A Chinese fag flutters near Google's China headquarters in Beijing over the weekend. [Agencies]
A senior official in charge of Internet security has claimed that the country has become the world's biggest victim of cyber attacks.
In an interview with Xinhua over the weekend, Zhou Yonglin, deputy chief of the operations department of China National Computer Network Emergency Response Technical Team (CNCERT), also dismissed Google's allegation that hackers traced to China had attacked its servers.
Google has not yet given CNCERT any report on the company's complaints about the attacks, according to Zhou.
"We have been hoping that Google will contact us so that we could have details on this issue and provide them help if necessary."
Foreign firms such as eBay have turned to CNCERT for cyber security issues in the past year.
Last year, the Internet security watchdog received 21,618 complaints from foreign companies, of which 1,095 cases were resolved after combining similar cases, Zhou said.
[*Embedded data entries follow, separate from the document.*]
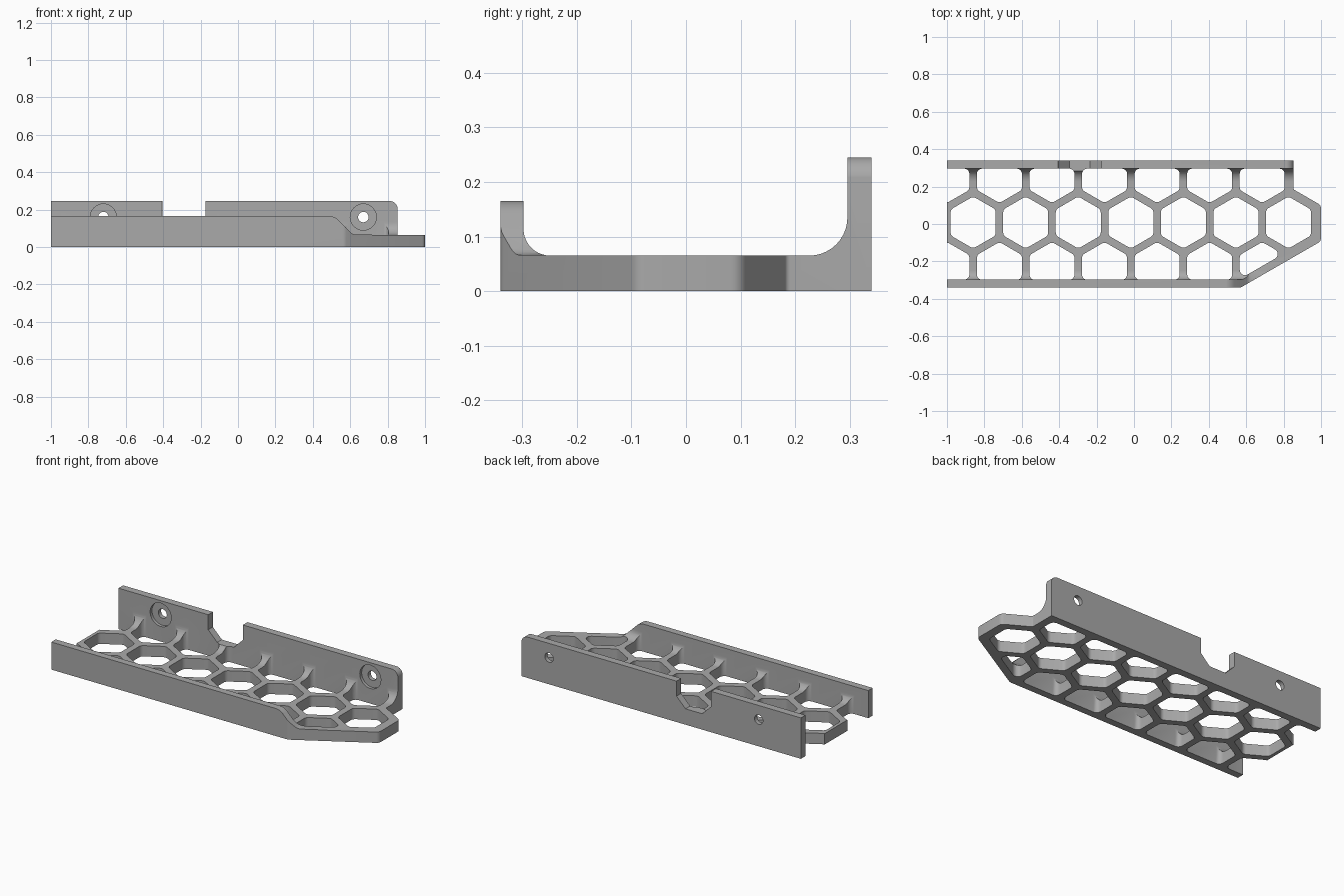
import bpy, bmesh, math
from mathutils import Vector

if "Cube" in bpy.data.objects:
    bpy.data.objects.remove(bpy.data.objects["Cube"])

grey = bpy.data.materials.new("plain grey")
grey.use_nodes = True
colour = (0.4, 0.4, 0.4, 1)
grey.diffuse_color = colour
grey.node_tree.nodes["Principled BSDF"].inputs["Base Color"].default_value = colour

PITCH = 0.281          # hexagon spacing
ROW = PITCH * math.sqrt(3) / 2
MID_Y = 0.008          # middle row of cells
FLOOR = 0.065
FRONT_IN, BACK_IN, SIDE = -0.298, 0.296, 0.34


def rounded(points, radius, steps=5):
    """Fillet every corner; radius is one number or one per corner."""
    out, n = [], len(points)
    for i in range(n):
        p = Vector(points[i])
        a, b = Vector(points[i - 1]) - p, Vector(points[(i + 1) % n]) - p
        r = radius[i] if isinstance(radius, list) else radius
        half = a.angle(b) / 2
        cut = min(r / math.tan(half), a.length * 0.49, b.length * 0.49)
        if cut < 0.0005:
            out.append(p)
            continue
        r = cut * math.tan(half)
        a.normalize()
        b.normalize()
        centre = p + (a + b).normalized() * (r / math.sin(half))
        start, end = p + a * cut - centre, p + b * cut - centre
        first = math.atan2(start.y, start.x)
        sweep = math.atan2(start.x * end.y - start.y * end.x, start.dot(end))
        for k in range(steps + 1):
            t = first + sweep * k / steps
            out.append(centre + Vector((math.cos(t), math.sin(t))) * r)
    return out


def clip(points, origin, normal):
    """Keep the part of a polygon on the side the normal points to."""
    out = []
    for i in range(len(points)):
        p, q = Vector(points[i - 1]), Vector(points[i])
        dp, dq = (p - origin).dot(normal), (q - origin).dot(normal)
        if dp * dq < 0:
            out.append(p.lerp(q, dp / (dp - dq)))
        if dq >= 0:
            out.append(q)
    return out


def prism(name, outlines, axis, lo, hi):
    """Extrude flat outlines along an axis."""
    place = {"x": lambda u, v, w: (w, u, v), "y": lambda u, v, w: (u, w, v),
             "z": lambda u, v, w: (u, v, w)}[axis]
    bm = bmesh.new()
    for pts in outlines:
        rings = [[bm.verts.new(place(p[0], p[1], w)) for p in pts] for w in (lo, hi)]
        bm.faces.new(rings[0])
        bm.faces.new(rings[1])
        for i in range(len(pts)):
            bm.faces.new((rings[0][i - 1], rings[0][i], rings[1][i], rings[1][i - 1]))
    bmesh.ops.recalc_face_normals(bm, faces=bm.faces[:])
    mesh = bpy.data.meshes.new(name)
    bm.to_mesh(mesh)
    bm.free()
    mesh.materials.append(grey)
    obj = bpy.data.objects.new(name, mesh)
    bpy.context.collection.objects.link(obj)
    return obj


def circle(x, z, r, n=32):
    return [(x + r * math.cos(math.tau * i / n), z + r * math.sin(math.tau * i / n)) for i in range(n)]


# Channel section: floor, low front wall, tall back wall, filleted inside
section = rounded([(-0.36, 0), (SIDE, 0), (SIDE, 0.245), (BACK_IN, 0.245),
                   (BACK_IN, FLOOR), (FRONT_IN, FLOOR), (FRONT_IN, 0.165), (-0.36, 0.165)],
                  [0, 0, 0, 0, 0.07, 0.07, 0, 0], 10)
tray = prism("tray", [section], "x", -1, 1.1)

# Plan outline with the slanted nose
nose = Vector((0.57, -SIDE))
outline = rounded([(-1.2, -SIDE), nose, (1, -0.092), (1, MID_Y + 0.092),
                   (0.853, MID_Y + 0.177), (0.853, 0.5), (-1.2, 0.5)],
                  [0, 0.04, 0.03, 0.03, 0.01, 0, 0])
plan = prism("plan_helper", [outline], "z", -0.1, 0.5)

# Three rows of hexagon openings, trimmed at the walls and nose
slant = Vector((-0.5, math.sqrt(3) / 2))
cells = []
for row in (-1, 0, 1):
    for col in range(7):
        cx = -0.86 + PITCH * (col - 0.5 * abs(row))
        cy = MID_Y + row * ROW
        hexagon = [(cx + 0.139 * math.sin(math.tau * k / 6), cy + 0.139 * math.cos(math.tau * k / 6))
                   for k in range(6)]
        hexagon = clip(hexagon, Vector((0, FRONT_IN)), Vector((0, 1)))
        hexagon = clip(hexagon, Vector((0, BACK_IN)), Vector((0, -1)))
        hexagon = clip(hexagon, nose + slant * 0.042, slant)
        cells.append(rounded(hexagon, 0.028))
holes = prism("cell_helper", cells, "z", -0.1, 0.3)

# Front wall ramp, back wall notch and rounded back corner
ramp = prism("ramp_helper", [rounded([(0.515, 0.1655), (0.615, 0.066), (1.3, 0.066), (1.3, 0.4),
                                      (0.3, 0.4), (0.3, 0.1655)],
                                     [0.07, 0.04, 0, 0, 0, 0])], "y", -0.5, -0.15)
notch = prism("notch_helper", [[(-0.405, 0.4), (-0.405, 0.155), (-0.345, 0.095), (-0.235, 0.095),
                                (-0.175, 0.155), (-0.175, 0.4)]], "y", 0.15, 0.5)
arc = [(0.812 + 0.0415 * math.cos(math.pi * i / 16), 0.204 + 0.0415 * math.sin(math.pi * i / 16))
       for i in range(9)]
corner = prism("corner_helper", [[(0.9, 0.204)] + arc + [(0.812, 0.3), (0.9, 0.3)]], "y", 0.25, 0.5)

# Screw holes with counterbores on the inner face
screws = [(-0.72, 0.16), (0.67, 0.16)]
bores = prism("counterbore_helper", [circle(x, z, 0.07) for x, z in screws], "y", 0.18, 0.314)
shafts = prism("screw_helper", [circle(x, z, 0.028) for x, z in screws], "y", 0.17, 0.5)

# Apply every cut, then a fine chamfer
bpy.context.view_layer.objects.active = tray
tray.select_set(True)
bpy.context.view_layer.update()
for helper in (plan, holes, ramp, notch, corner, bores, shafts):
    mod = tray.modifiers.new("cut", "BOOLEAN")
    mod.operation = "INTERSECT" if helper is plan else "DIFFERENCE"
    mod.solver = "EXACT"
    mod.object = helper
    bpy.ops.object.modifier_apply(modifier=mod.name)
    bpy.data.objects.remove(helper)

bevel = tray.modifiers.new("chamfer", "BEVEL")
bevel.width = 0.004
bevel.segments = 1
bevel.limit_method = "ANGLE"
bevel.angle_limit = math.radians(50)

bpy.ops.object.shade_smooth_by_angle(angle=math.radians(30))
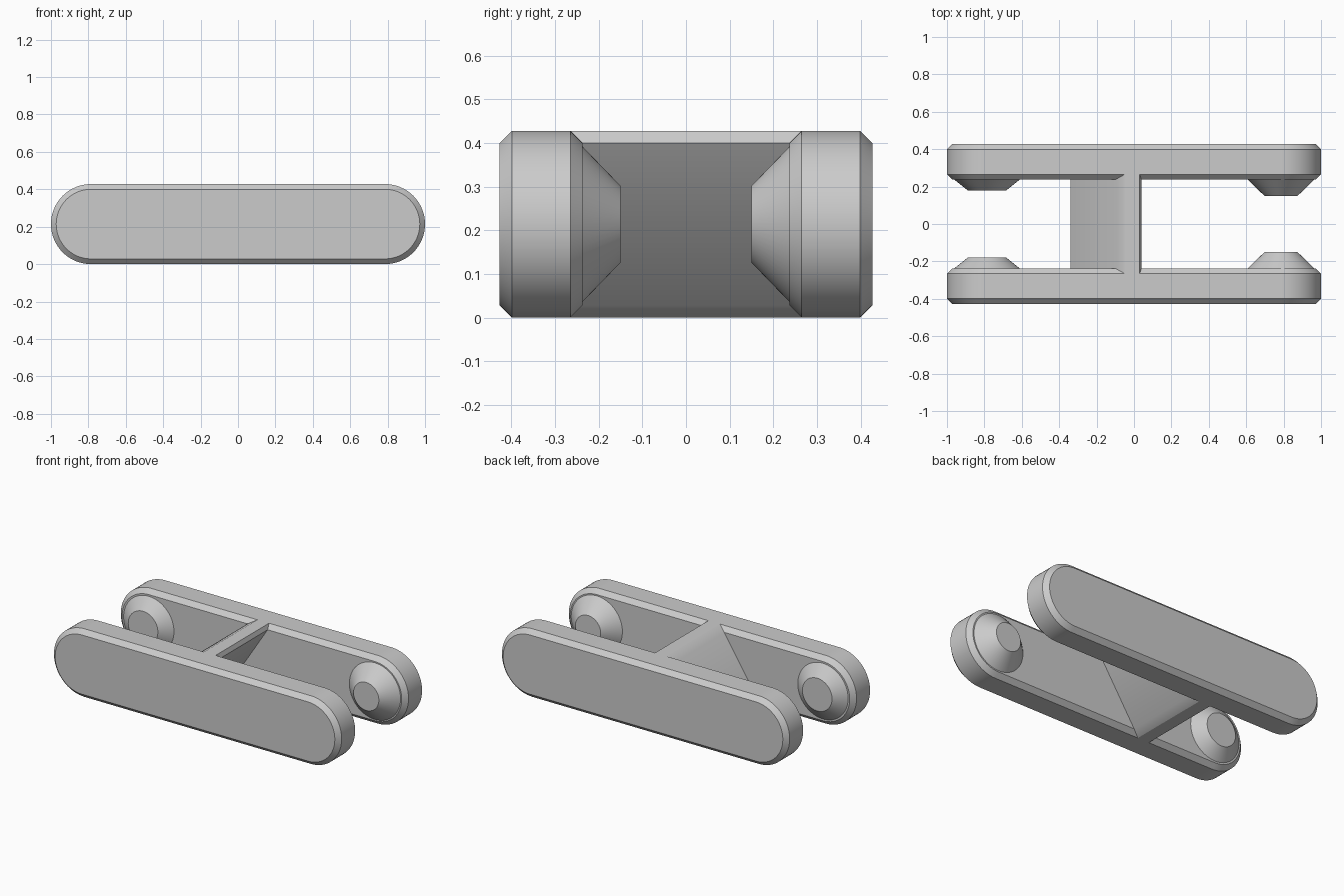
import bpy, bmesh, math
from math import radians, pi, cos, sin

cube = bpy.data.objects.get("Cube")
if cube:
    bpy.data.objects.remove(cube)

R = 0.214            # end radius of each side plate
CX = 1 - R           # x of the rounded end centres
Y_OUT, Y_IN = 0.427, 0.237
CHAMFER = 0.028
SEG = 32

grey = bpy.data.materials.new("plain grey")
grey.use_nodes = True
COLOUR = (0.6, 0.6, 0.6, 1)
grey.diffuse_color = COLOUR
grey.node_tree.nodes["Principled BSDF"].inputs["Base Color"].default_value = COLOUR


def loft(name, rings):
    """Skin a closed solid through rings of equal point count."""
    bm = bmesh.new()
    loops = [[bm.verts.new(p) for p in ring] for ring in rings]
    n = len(loops[0])
    for a, b in zip(loops, loops[1:]):
        for i in range(n):
            j = (i + 1) % n
            bm.faces.new((a[i], a[j], b[j], b[i]))
    bm.faces.new(loops[0])
    bm.faces.new(loops[-1])
    bmesh.ops.recalc_face_normals(bm, faces=bm.faces)
    mesh = bpy.data.meshes.new(name)
    bm.to_mesh(mesh)
    bm.free()
    obj = bpy.data.objects.new(name, mesh)
    bpy.context.collection.objects.link(obj)
    mesh.materials.append(grey)
    bpy.ops.object.select_all(action='DESELECT')
    obj.select_set(True)
    bpy.context.view_layer.objects.active = obj
    bpy.ops.object.shade_smooth_by_angle(angle=radians(28))
    return obj


def stadium(r, y):
    """Long rounded outline in the xz plane."""
    pts = []
    for side, start in ((1, -pi / 2), (-1, pi / 2)):
        for i in range(SEG + 1):
            a = start + pi * i / SEG
            pts.append((side * CX + r * cos(a), y, R + r * sin(a)))
    return pts


def circle(x, r, y):
    return [(x + r * cos(2 * pi * i / 64), y, R + r * sin(2 * pi * i / 64))
            for i in range(64)]


for side, label in ((-1, "front"), (1, "back")):
    # Chamfered side plate
    loft(label + "_plate", [
        stadium(R - CHAMFER, side * Y_OUT),
        stadium(R, side * (Y_OUT - CHAMFER)),
        stadium(R, side * (Y_IN + CHAMFER)),
        stadium(R - CHAMFER, side * Y_IN)])
    # Tapered pivot bosses, taller on the left end
    for x, base, tip, y_tip, end in ((CX, 0.178, 0.088, 0.15, "left"),
                                     (-CX, 0.175, 0.103, 0.18, "right")):
        loft(f"{label}_{end}_boss", [
            circle(x, base, side * (Y_IN + 0.01)),
            circle(x, base, side * Y_IN),
            circle(x, tip, side * y_tip)])

# Slanted cross web with chamfered edges, the same when turned half round
half = [(-0.1, 2 * R - CHAMFER), (-0.05, 2 * R),
        (0.03, 2 * R), (0.04, 2 * R - CHAMFER)]
profile = half + [(-0.3 - x, 2 * R - z) for x, z in half]
Y_WEB = Y_IN + CHAMFER
loft("cross_web", [[(x, y, z) for x, z in profile] for y in (-Y_WEB, Y_WEB)])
These cases included the trojan and phishing attacks against eBay/Paypal, JPMorgan Chase & Co and MarkMonitor Inc.
China has also sought other countries' help to clear web pages with malicious content, he said.
In November 2009, CNCERT reported to its US counterpart, the US-CERT, about two US-registered domain names that were planting trojans on hundreds of Chinese websites. The domain names were shut down within two days of CNCERT's requests.
With the number of Chinese netizens soaring but their Internet security awareness lagging, hackers have made China their primary target, Zhou said.
He accused overseas hackers, especially those in the US, of illegally controlling computers in China by implanting malicious programs including trojans and zombie programs.
"Compared with (Internet security issues in) the US, Japan and the Republic of Korea, it is very serious in China," he said.
Last year, 262,000 IP addresses in China were hit by trojans planted by nearly 165,000 overseas IP addresses.
"Those from the US ranked first, accounting for 16.61 percent," Zhou said.
China had the most zombie program-infected computers in 2008, accounting for 13 percent of the worldwide total, with IP addresses in the US accounting for the highest number of hackers.
Overseas hackers have also become a major force in defacing China's websites.
The US was the source of most web-based attacks in 2008, Zhou said, citing a Symantec report on Internet security threats published last April. Symantec is the world's biggest cyber security company.
The report said that 33 percent of the world's zombie servers were located in the US, more than any other country.